Abruptly the massive head of the equine horror appeared out of the mist and came straight for the two of us.
The Guv and I dove to either side as the shadow beast raced between us, carried past by its own momentum.
Close up the fishy-scaled hide of the creature was even more unearthly than at a distance, as it shone iridescent in the pale moonlight. It gave off the faint scent of the sea, salty and ancient as it flew by.
I rolled to my feet and turned before the beast had managed to whirl about preparing to charge again.
Across from me I observed that Doctor Argent had removed a small object from his shirt pocket. It was a small piece of lead the size of a dinner cracker. He also produced an iron nail and, after scratching something on the lead, placed the small metal I had found on the heath near the wall on top of it.
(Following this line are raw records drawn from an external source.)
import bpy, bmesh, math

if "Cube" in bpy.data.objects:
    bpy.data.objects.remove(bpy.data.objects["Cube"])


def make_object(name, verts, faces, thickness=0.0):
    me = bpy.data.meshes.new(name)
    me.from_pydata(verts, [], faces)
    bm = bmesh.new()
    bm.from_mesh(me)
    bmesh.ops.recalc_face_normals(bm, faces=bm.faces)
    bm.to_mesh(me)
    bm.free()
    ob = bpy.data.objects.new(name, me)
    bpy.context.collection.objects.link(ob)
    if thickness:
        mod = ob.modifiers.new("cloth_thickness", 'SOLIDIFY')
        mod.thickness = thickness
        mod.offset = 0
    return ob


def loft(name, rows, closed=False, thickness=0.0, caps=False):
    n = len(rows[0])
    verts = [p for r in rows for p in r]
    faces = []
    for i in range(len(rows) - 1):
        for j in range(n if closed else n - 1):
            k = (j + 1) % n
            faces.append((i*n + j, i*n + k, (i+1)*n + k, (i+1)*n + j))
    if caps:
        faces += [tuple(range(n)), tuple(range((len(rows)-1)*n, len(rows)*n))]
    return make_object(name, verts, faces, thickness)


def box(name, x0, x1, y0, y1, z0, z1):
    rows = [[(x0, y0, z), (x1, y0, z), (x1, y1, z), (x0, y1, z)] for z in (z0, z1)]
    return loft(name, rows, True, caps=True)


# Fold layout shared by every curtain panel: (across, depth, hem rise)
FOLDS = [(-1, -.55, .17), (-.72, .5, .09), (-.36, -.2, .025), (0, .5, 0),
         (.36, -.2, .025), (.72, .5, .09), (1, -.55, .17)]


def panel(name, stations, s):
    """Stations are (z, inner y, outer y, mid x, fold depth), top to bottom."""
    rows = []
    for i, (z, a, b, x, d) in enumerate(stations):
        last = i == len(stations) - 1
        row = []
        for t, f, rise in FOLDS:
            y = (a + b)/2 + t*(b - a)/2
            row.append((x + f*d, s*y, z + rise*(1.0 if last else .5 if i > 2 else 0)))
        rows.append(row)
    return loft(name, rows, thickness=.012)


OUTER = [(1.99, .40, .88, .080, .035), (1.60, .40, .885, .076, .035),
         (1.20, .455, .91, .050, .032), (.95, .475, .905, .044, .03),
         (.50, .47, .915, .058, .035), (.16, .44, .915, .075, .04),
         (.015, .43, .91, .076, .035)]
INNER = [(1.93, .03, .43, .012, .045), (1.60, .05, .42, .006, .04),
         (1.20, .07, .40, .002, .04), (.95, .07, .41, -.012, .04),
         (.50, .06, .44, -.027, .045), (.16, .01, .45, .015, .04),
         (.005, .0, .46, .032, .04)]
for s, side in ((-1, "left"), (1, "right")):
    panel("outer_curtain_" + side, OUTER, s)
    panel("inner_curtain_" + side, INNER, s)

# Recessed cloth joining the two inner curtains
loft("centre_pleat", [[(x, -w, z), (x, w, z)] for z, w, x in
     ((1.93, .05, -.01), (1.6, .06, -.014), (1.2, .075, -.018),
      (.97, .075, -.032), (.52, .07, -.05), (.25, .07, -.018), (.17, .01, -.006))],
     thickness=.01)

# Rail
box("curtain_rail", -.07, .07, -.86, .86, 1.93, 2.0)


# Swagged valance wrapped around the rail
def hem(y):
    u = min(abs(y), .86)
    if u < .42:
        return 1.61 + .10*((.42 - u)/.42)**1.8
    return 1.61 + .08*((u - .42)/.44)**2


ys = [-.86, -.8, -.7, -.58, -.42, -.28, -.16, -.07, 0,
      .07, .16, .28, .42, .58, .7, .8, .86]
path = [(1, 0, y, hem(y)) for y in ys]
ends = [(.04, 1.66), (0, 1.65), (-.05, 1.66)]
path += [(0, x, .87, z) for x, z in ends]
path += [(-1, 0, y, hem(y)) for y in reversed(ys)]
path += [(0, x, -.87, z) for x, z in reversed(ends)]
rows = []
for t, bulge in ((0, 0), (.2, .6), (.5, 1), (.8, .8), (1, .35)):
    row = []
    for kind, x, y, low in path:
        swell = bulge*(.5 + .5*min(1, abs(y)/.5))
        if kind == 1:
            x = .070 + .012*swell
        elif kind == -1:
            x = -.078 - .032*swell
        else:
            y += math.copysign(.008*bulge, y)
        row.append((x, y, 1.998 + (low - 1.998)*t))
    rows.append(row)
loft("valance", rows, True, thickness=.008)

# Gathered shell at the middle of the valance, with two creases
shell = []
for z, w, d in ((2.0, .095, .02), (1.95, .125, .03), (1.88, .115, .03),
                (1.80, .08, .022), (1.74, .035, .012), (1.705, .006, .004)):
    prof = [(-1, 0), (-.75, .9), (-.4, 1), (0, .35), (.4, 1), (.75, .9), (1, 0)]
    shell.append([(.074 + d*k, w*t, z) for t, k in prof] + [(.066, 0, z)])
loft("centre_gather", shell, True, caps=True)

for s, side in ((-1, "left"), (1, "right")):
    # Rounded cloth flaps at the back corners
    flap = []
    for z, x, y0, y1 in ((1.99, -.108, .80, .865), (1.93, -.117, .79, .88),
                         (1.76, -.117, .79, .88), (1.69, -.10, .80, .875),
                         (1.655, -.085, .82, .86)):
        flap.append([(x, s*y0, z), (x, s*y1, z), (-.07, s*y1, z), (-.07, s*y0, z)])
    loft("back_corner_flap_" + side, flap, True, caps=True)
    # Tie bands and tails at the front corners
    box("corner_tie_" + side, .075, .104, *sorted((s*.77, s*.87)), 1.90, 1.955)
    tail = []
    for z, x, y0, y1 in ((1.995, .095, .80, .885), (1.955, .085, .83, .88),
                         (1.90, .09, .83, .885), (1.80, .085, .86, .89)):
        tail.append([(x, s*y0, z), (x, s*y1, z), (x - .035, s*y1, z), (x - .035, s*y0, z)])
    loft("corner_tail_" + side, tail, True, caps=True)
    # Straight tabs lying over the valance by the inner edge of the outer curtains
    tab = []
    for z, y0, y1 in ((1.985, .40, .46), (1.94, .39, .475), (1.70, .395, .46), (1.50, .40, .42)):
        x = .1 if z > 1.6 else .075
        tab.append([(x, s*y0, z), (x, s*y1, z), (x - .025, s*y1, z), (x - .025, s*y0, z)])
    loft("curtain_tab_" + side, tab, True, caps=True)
The Phantom Mare saw the Guv’s action and gave a cry that was a banshee wail that might have been of hate or fear. Then she charged.
This time I was ready for her attack. As she charged straight for Doctor Argent I raced up a small rise of land and launched myself into the air.
I flew at her and sprang up to slam the rock between the monster’s eyes with the full force of my whole body before landing beyond her and rolling to my feet. It was hard enough to stagger the beast.
I spun about and pressed the attack, smashing at the same spot on the stumbling beast’s head a second time.
The beast dropped to its knees, dazed.
“We will destroy you, monster,” I said with pride. ”We will!”
The creature that had been Madam Gaunt changed again, her transformation back to her human form as quick as before but this time with a great sound much like the tearing of clothe.
There was a vibration in the air as well that I felt deep down in my gut and a humming like a hundred wasps.
I looked from her kneeling form to see the Guv driving the nail through the metal and the square of lead and dropping both into a hole in the ground. He kicked dirt on them and stamped hard with his foot.
The transformed woman screamed an inhuman yell, shaking so violently it was if she was having a seizure.
I was torn between the desire to race to her and help and turn away in horror.
The seizure suddenly stopped and the Phantom Mare seemed to rise out of the woman, a ghostly figure like a magic lantern slide, and, with a great rush of wind, flew up into the heavens to disappear.
Mrs. Gaunt slumped onto one arm and fell forward as if life was draining from her.
“Jack!” Doctor Argent called to startle me out of my shock.
I ran to the woman and caught her up in my arms. Her skin was cold to the touch, her eyes fluttering at the edge of consciousness.
“Is she dying, Doctor?” I asked him.
He knelt beside her and produced a handkerchief to wipe her clammy brow. “No, my friend, she is, indeed just beginning to live free of that demonic presence that has hidden within her her whole life.”
“How did you get rid of it, sir?”
“The Roman way,” he said. “I needed to now which name to inscribe on the lead square, which is why we conducted this little ruse. But once I did know it, I drove the nail through it and the medallion you found, calling on the ancient gods to let what had been done already to be justice enough for the dead girl Algiwa. Cold iron, you know. Once I did, as you saw, they accepted my supplication and the curse was lifted.”
Just then Athelstan came lumbering out of the fog, saw his wife and raced to her.
She opened her eyes as he reached us. “What happened?” She said. “I-I remember some things, but—it is like a nightmare.”
“Soon it will be dream, Madam,” Doctor Argent said. “But even that in time will fade. Just take heart in the fact that the Curse of the Stallion is done.”
“So Andy is safe now?” I asked him.
“Yes,” the Guv said. “And so will be future generations of the Granvilles.”
“Then, would you make one of those little medallion things up for my protection, sir?”
“Because I will need some protection when I tell Andy we ruined his dress jacket—it was his favorite.”